- DRDNA Repair (Amst) 2019; 77:36-44
- Genomic instability is implicated in the etiology of several deleterious health outcomes including megaloblastic anemia, neural tube defects, and neurodegeneration. Uracil misincorporation and its re…

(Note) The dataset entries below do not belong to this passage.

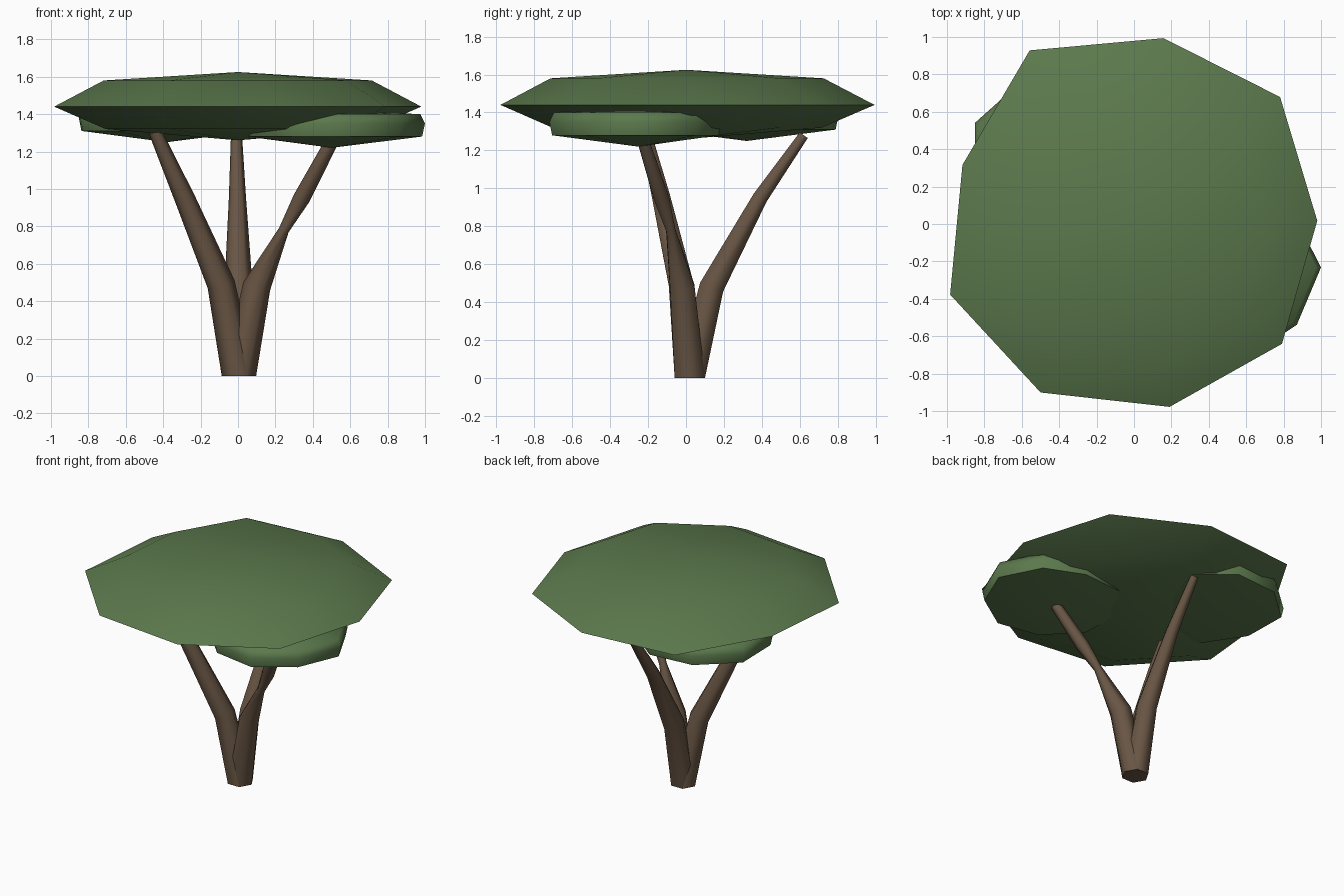
import bpy
import bmesh
from math import sin, cos, radians
from mathutils import Vector

if "Cube" in bpy.data.objects:
    bpy.data.objects.remove(bpy.data.objects["Cube"])


def material(name, color):
    mat = bpy.data.materials.new(name)
    mat.use_nodes = True
    mat.diffuse_color = color
    bsdf = mat.node_tree.nodes["Principled BSDF"]
    bsdf.inputs["Base Color"].default_value = color
    bsdf.inputs["Roughness"].default_value = 0.9
    return mat


leaf_green = material("leaf green", (0.105, 0.19, 0.073, 1))
bark_brown = material("bark brown", (0.14, 0.092, 0.058, 1))


def loft(name, rings, mat, bottom=None, top=None):
    """Skin a stack of point rings; close each end with a tip or a flat cap."""
    bm = bmesh.new()
    loops = [[bm.verts.new(p) for p in ring] for ring in rings]
    n = len(loops[0])
    for a, b in zip(loops, loops[1:]):
        for i in range(n):
            j = (i + 1) % n
            bm.faces.new((a[i], a[j], b[j], b[i]))
    for loop, tip in ((loops[0], bottom), (loops[-1], top)):
        if tip is None:
            bm.faces.new(loop)
        else:
            v = bm.verts.new(tip)
            for i in range(n):
                bm.faces.new((loop[i], loop[(i + 1) % n], v))
    bmesh.ops.recalc_face_normals(bm, faces=bm.faces)
    mesh = bpy.data.meshes.new(name)
    bm.to_mesh(mesh)
    bm.free()
    mesh.materials.append(mat)
    obj = bpy.data.objects.new(name, mesh)
    bpy.context.collection.objects.link(obj)
    bpy.ops.object.select_all(action='DESELECT')
    obj.select_set(True)
    bpy.context.view_layer.objects.active = obj
    bpy.ops.object.shade_smooth_by_angle(angle=radians(70))
    return obj


def canopy(name, center, phase, radii, profile, z_bottom, z_top):
    """Flattened, slightly irregular disc of leaves."""
    cx, cy = center
    step = 360 / len(radii)
    rings = []
    for scale, z in profile:
        rings.append([(cx + r * scale * cos(radians(phase + i * step)),
                       cy + r * scale * sin(radians(phase + i * step)), z)
                      for i, r in enumerate(radii)])
    loft(name, rings, leaf_green, (cx, cy, z_bottom), (cx, cy, z_top))


# Leaf canopies
canopy("main_canopy", (0, 0), 1,
       [0.98, 1.035, 1.006, 1.083, 0.97, 1.053, 1.03, 0.996, 1.018],
       [(0.72, 1.32), (1, 1.44), (0.73, 1.58)], 1.26, 1.625)
pad_profile = [(0.97, 0.06), (1, 0.13), (0.95, 0.18)]
for name, center, phase, base, radii in (
        ("front_canopy", (0.5, -0.25), 2, 1.22,
         [0.5, 0.47, 0.44, 0.48, 0.49, 0.48, 0.47, 0.48, 0.47]),
        ("back_canopy", (-0.38, 0.32), -5, 1.25,
         [0.49, 0.48, 0.5, 0.5, 0.52, 0.48, 0.49, 0.48, 0.5])):
    canopy(name, center, phase, radii,
           [(s, base + z) for s, z in pad_profile], base, base + 0.2)


def branch(name, path, sides=6):
    """Tapered limb along (x, y, z, radius) points."""
    points = [Vector(p[:3]) for p in path]
    rings = []
    for i, p in enumerate(points):
        if i == 0:
            d = Vector((0, 0, 1))
        else:
            ahead = points[min(i + 1, len(points) - 1)]
            d = (ahead - points[i - 1]).normalized()
        u = Vector((1, 0, 0))
        u = (u - d * u.dot(d)).normalized()
        v = d.cross(u)
        rings.append([p + path[i][3] * (u * cos(radians(k * 360 / sides))
                                        + v * sin(radians(k * 360 / sides)))
                      for k in range(sides)])
    loft(name, rings, bark_brown)


# Three limbs rising out of one shared trunk foot
foot = (0.005, 0.02, 0, 0.092)
branch("left_branch", [foot, (0.1, -0.02, 0.48, 0.075), (0.245, -0.08, 0.78, 0.028),
                       (0.34, -0.13, 0.95, 0.046), (0.5, -0.225, 1.25, 0.036)])
branch("right_branch", [foot, (-0.09, -0.025, 0.49, 0.075),
                        (-0.285, -0.13, 0.95, 0.055), (-0.445, -0.22, 1.31, 0.035)])
branch("back_branch", [foot, (0.003, 0.135, 0.48, 0.075),
                       (-0.003, 0.39, 0.95, 0.046), (-0.008, 0.62, 1.28, 0.03)])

Genomic instability is implicated in the etiology of several deleterious health outcomes including megaloblastic anemia, neural tube defects, and neurodegeneration. Uracil misincorporation and its repair are known to cause genomic instability by inducing DNA strand breaks leading to apoptosis, but there is emerging evidence that uracil incorporation may also result in broader modifications of gene expression, including: changes in transcriptional stalling, strand break-mediated transcriptional upregulation, and direct promoter inhibition. The factors that influence uracil levels in DNA are cytosine deamination, de novo thymidylate (dTMP) biosynthesis, salvage dTMP biosynthesis, dUTPase, and DNA repair. There is evidence that the nuclear localization of the enzymes in these pathways in mammalian cells may modify and/or control the levels of uracil accumulation into nuclear DNA. Uracil sequencing technologies demonstrate that uracil in DNA is not distributed stochastically across the genome, but instead shows patterns of enrichment. Nuclear localization of the enzymes that modify uracil in DNA may serve to change these patterns of enrichment in a tissue-specific manner, and thereby signal the genome in response to metabolic and/or nutritional state of the cell.